= WHAT TO PRODUCE =
Check every line of the data below for the word "faces". Copy the ones that have it.

(Dataset entries)
_ _ _
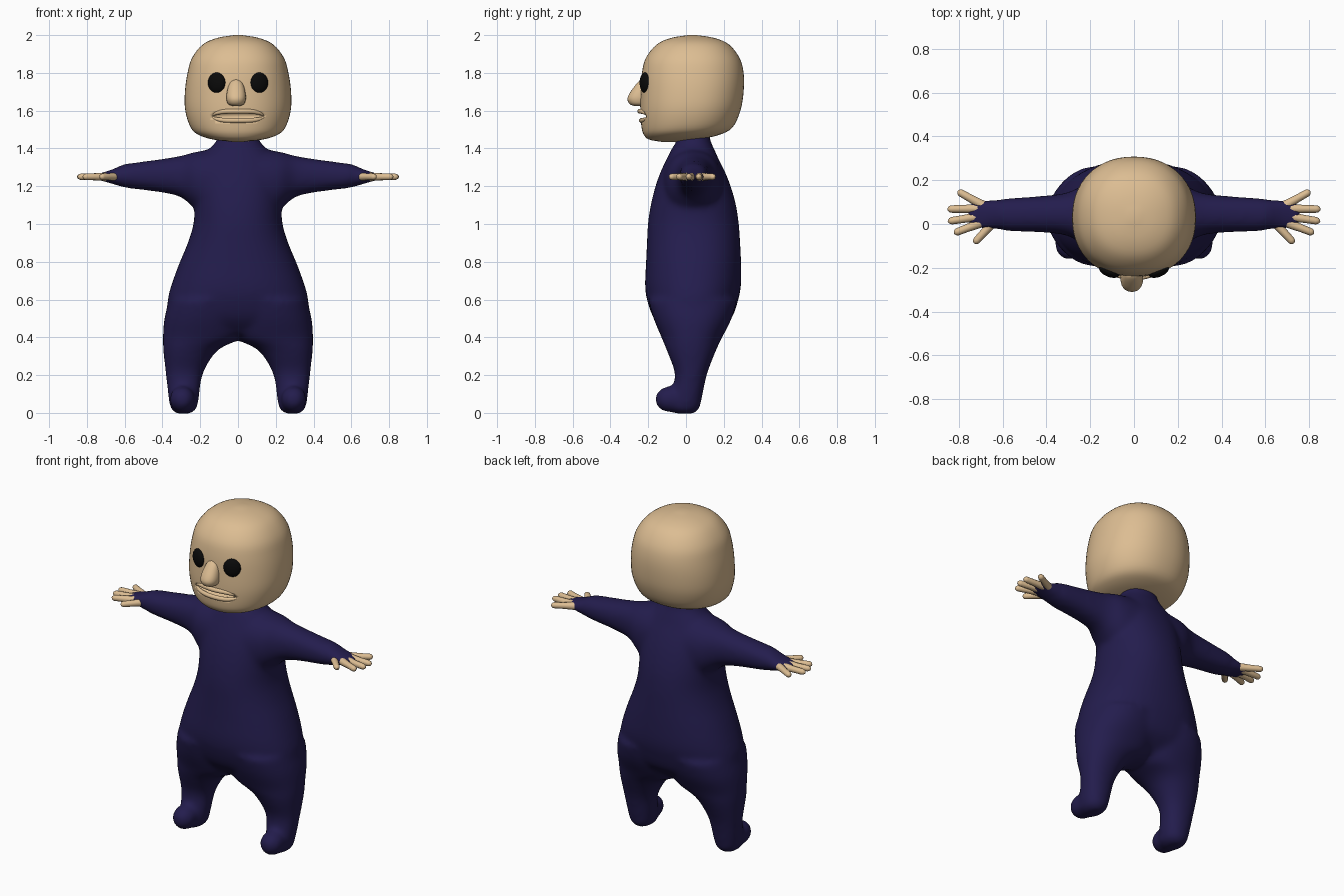
import bpy, bmesh, math
from mathutils import Vector, Matrix

if "Cube" in bpy.data.objects:
    bpy.data.objects.remove(bpy.data.objects["Cube"])


def material(name, color):
    m = bpy.data.materials.new(name)
    m.diffuse_color = (*color, 1)
    m.use_nodes = True
    m.node_tree.nodes["Principled BSDF"].inputs["Base Color"].default_value = m.diffuse_color
    return m


SKIN = material("skin", (0.72, 0.51, 0.29))
RED = material("shirt_red", (0.75, 0.035, 0.006))
NAVY = material("trouser_navy", (0.017, 0.012, 0.075))
BLACK = material("eye_black", (0.003, 0.003, 0.003))


def add_object(name, bm, mat):
    bmesh.ops.recalc_face_normals(bm, faces=bm.faces)
    for f in bm.faces:
        f.smooth = True
    me = bpy.data.meshes.new(name)
    bm.to_mesh(me)
    bm.free()
    me.materials.append(mat)
    ob = bpy.data.objects.new(name, me)
    bpy.context.collection.objects.link(ob)
    return ob


def loft(bm, rows, axis="z", side=1, power=2.2, n=40, sub=4):
    """Skin rounded sections (t, a0, a1, b0, b1); a,b = x,y along z or y,z along x."""
    pts = []
    for i in range(len(rows) - 1):
        q = [Vector(rows[min(max(j, 0), len(rows) - 1)]) for j in range(i - 1, i + 3)]
        for s in range(sub):
            u = s / sub
            pts.append(0.5 * (2 * q[1] + (q[2] - q[0]) * u
                              + (2 * q[0] - 5 * q[1] + 4 * q[2] - q[3]) * u * u
                              + (3 * q[1] - q[0] - 3 * q[2] + q[3]) * u ** 3))
    pts.append(Vector(rows[-1]))
    rings = []
    for t, a0, a1, b0, b1 in pts:
        ring = []
        for k in range(n):
            c, s = math.cos(2 * math.pi * k / n), math.sin(2 * math.pi * k / n)
            a = (a0 + a1) / 2 + (a1 - a0) / 2 * math.copysign(abs(c) ** (2 / power), c)
            b = (b0 + b1) / 2 + (b1 - b0) / 2 * math.copysign(abs(s) ** (2 / power), s)
            p = (a * side, b, t) if axis == "z" else (t * side, a, b)
            ring.append(bm.verts.new(p))
        rings.append(ring)
    faces = [bm.faces.new((r[k], r[(k + 1) % n], q[(k + 1) % n], q[k]))
             for r, q in zip(rings, rings[1:]) for k in range(n)]
    faces += [bm.faces.new(rings[0]), bm.faces.new(rings[-1])]
    bmesh.ops.recalc_face_normals(bm, faces=faces)


def ellipsoid(bm, center, radii, rot_z=0):
    mat = Matrix.Translation(center) @ Matrix.Rotation(rot_z, 4, "Z") @ Matrix.Diagonal((*radii, 1))
    bmesh.ops.create_uvsphere(bm, u_segments=28, v_segments=16, radius=1, matrix=mat)


def bake(ob):
    dg = bpy.context.evaluated_depsgraph_get()
    me = bpy.data.meshes.new_from_object(ob.evaluated_get(dg))
    ob.modifiers.clear()
    ob.data = me


# Body: torso, legs and arms fused into one soft skin
TORSO = [(.42, -.28, .28, -.10, .15), (.5, -.37, .37, -.17, .24), (.6, -.372, .372, -.207, .277),
         (.68, -.352, .352, -.217, .292), (.79, -.312, .312, -.212, .292), (.9, -.266, .266, -.207, .287),
         (1.0, -.236, .236, -.202, .28), (1.1, -.23, .23, -.187, .265), (1.2, -.23, .23, -.162, .237),
         (1.28, -.225, .225, -.133, .205), (1.35, -.2, .2, -.1, .17), (1.4, -.15, .15, -.075, .148),
         (1.44, -.115, .115, -.05, .13), (1.5, -.1, .1, -.05, .12)]
LEG = [(-.005, .26, .32, -.05, .04), (.02, .22, .355, -.09, .07), (.08, .207, .368, -.08, .085),
       (.2, .188, .382, -.058, .11), (.3, .135, .393, -.09, .147), (.35, .08, .397, -.11, .168),
       (.4, -.02, .398, -.13, .192), (.5, -.05, .39, -.172, .242), (.6, -.05, .365, -.2, .27)]
ARM = [(.1, -.13, .2, .99, 1.4), (.22, -.1, .18, 1.075, 1.383), (.3, -.055, .145, 1.14, 1.362),
       (.4, -.04, .13, 1.166, 1.345), (.57, -.033, .118, 1.188, 1.322), (.61, -.025, .112, 1.195, 1.315),
       (.66, -.024, .112, 1.21, 1.292), (.72, -.025, .11, 1.228, 1.272), (.76, 0, .09, 1.235, 1.265)]
bm = bmesh.new()
loft(bm, TORSO)
for s in (-1, 1):
    loft(bm, LEG, side=s)
    loft(bm, ARM, "x", s)
    ellipsoid(bm, (s * .295, -.085, .072), (.068, .08, .07))
body = add_object("body", bm, NAVY)
mod = body.modifiers.new("fuse", "REMESH")
mod.mode, mod.voxel_size = "VOXEL", .014
mod = body.modifiers.new("soften", "SMOOTH")
mod.factor, mod.iterations = .5, 14
bake(body)

# Clean colour borders at waist and cuffs
WAIST, CUFF_L, CUFF_R = .79, -.565, .588
bm = bmesh.new()
bm.from_mesh(body.data)
for co, no in (((0, 0, WAIST), (0, 0, 1)), ((CUFF_L, 0, 0), (1, 0, 0)), ((CUFF_R, 0, 0), (1, 0, 0))):
    bmesh.ops.bisect_plane(bm, geom=bm.verts[:] + bm.edges[:] + bm.faces[:], plane_co=co, plane_no=no)
for f in bm.faces:
    c = f.calc_center_median()
    f.smooth = True
    f.material_index = 0 if c.z < WAIST else 1 if CUFF_L < c.x < CUFF_R else 2
bm.to_mesh(body.data)
bm.free()
body.data.materials.clear()
for m in (NAVY, RED, SKIN):
    body.data.materials.append(m)


# Round-ended tubes for fingers and lips
def tube(name, points, radii, mat):
    cu = bpy.data.curves.new(name, "CURVE")
    cu.dimensions, cu.bevel_depth, cu.bevel_resolution = "3D", 1, 4
    cu.use_fill_caps = True
    sp = cu.splines.new("POLY")
    sp.points.add(len(points) - 1)
    for p, co, r in zip(sp.points, points, radii):
        p.co, p.radius = (*co, 1), r
    cu.materials.append(mat)
    sp.use_smooth = True
    ob = bpy.data.objects.new(name, cu)
    bpy.context.collection.objects.link(ob)


FINGERS = [((.69, .085), (.805, .15)), ((.7, .07), (.852, .068)), ((.7, .035), (.85, .012)),
           ((.7, .005), (.822, -.042)), ((.64, .01), (.73, -.088))]
for s in (-1, 1):
    for i, (a, b) in enumerate(FINGERS):
        a, b = Vector((s * a[0], a[1], 1.25)), Vector((s * b[0], b[1], 1.25))
        steps = (0, .5, .86, .93, .98, 1)
        tube(f"finger_{'lr'[s > 0]}_{i}", [a.lerp(b, t) for t in steps],
             (.022, .018, .017, .0145, .008, .001), SKIN)

# Head with a carved mouth
HEAD = [(1.435, -.03, .03, -.13, -.04), (1.447, -.13, .13, -.195, .06), (1.47, -.205, .205, -.222, .17),
        (1.51, -.25, .25, -.235, .245), (1.6, -.279, .279, -.242, .288), (1.7, -.281, .281, -.24, .305),
        (1.8, -.267, .267, -.233, .305), (1.88, -.243, .243, -.212, .283), (1.95, -.187, .187, -.155, .228),
        (1.985, -.11, .11, -.08, .15), (2.0, -.02, .02, .015, .055)]
bm = bmesh.new()
loft(bm, HEAD, n=56)
head = add_object("head", bm, SKIN)
bm = bmesh.new()
ellipsoid(bm, (0, -.225, 1.57), (.15, .045, .03))
cutter = add_object("mouth_cutter", bm, SKIN)
mod = head.modifiers.new("mouth", "BOOLEAN")
mod.operation, mod.solver, mod.object = "DIFFERENCE", "EXACT", cutter
bake(head)
bpy.data.objects.remove(cutter)

# Lips following the curve of the face
for name, dz, push in (("upper_lip", .027, .008), ("lower_lip", -.022, .0)):
    pts, rad = [], []
    for i in range(17):
        u = i / 8 - 1
        x = .148 * u
        y = .025 - .265 * math.sqrt(1 - (x / .28) ** 2) + .004 - push * (1 - u * u)
        pts.append((x, y, 1.57 + dz * (1 - u ** 4)))
        rad.append(.004 + .009 * (1 - u ** 4))
    tube(name, pts, rad, SKIN)

# Nose
bm = bmesh.new()
loft(bm, [(1.625, -.03, .01, -.275, -.22), (1.635, -.052, .032, -.298, -.2), (1.66, -.061, .041, -.31, -.19),
          (1.69, -.06, .04, -.3, -.19), (1.73, -.051, .031, -.272, -.19), (1.755, -.037, .017, -.25, -.2),
          (1.766, -.015, -.005, -.235, -.21)], n=24)
add_object("nose", bm, SKIN)

# Eyes
for s in (-1, 1):
    bm = bmesh.new()
    ellipsoid(bm, (s * .113, -.217, 1.748), (.049, .024, .054), s * math.radians(22))
    add_object(f"eye_{'lr'[s > 0]}", bm, BLACK)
_ _ _
= TASK ANSWER =
    bmesh.ops.recalc_face_normals(bm, faces=bm.faces)
    for f in bm.faces:
    faces = [bm.faces.new((r[k], r[(k + 1) % n], q[(k + 1) % n], q[k]))
    faces += [bm.faces.new(rings[0]), bm.faces.new(rings[-1])]
    bmesh.ops.recalc_face_normals(bm, faces=faces)
    bmesh.ops.bisect_plane(bm, geom=bm.verts[:] + bm.edges[:] + bm.faces[:], plane_co=co, plane_no=no)
for f in bm.faces:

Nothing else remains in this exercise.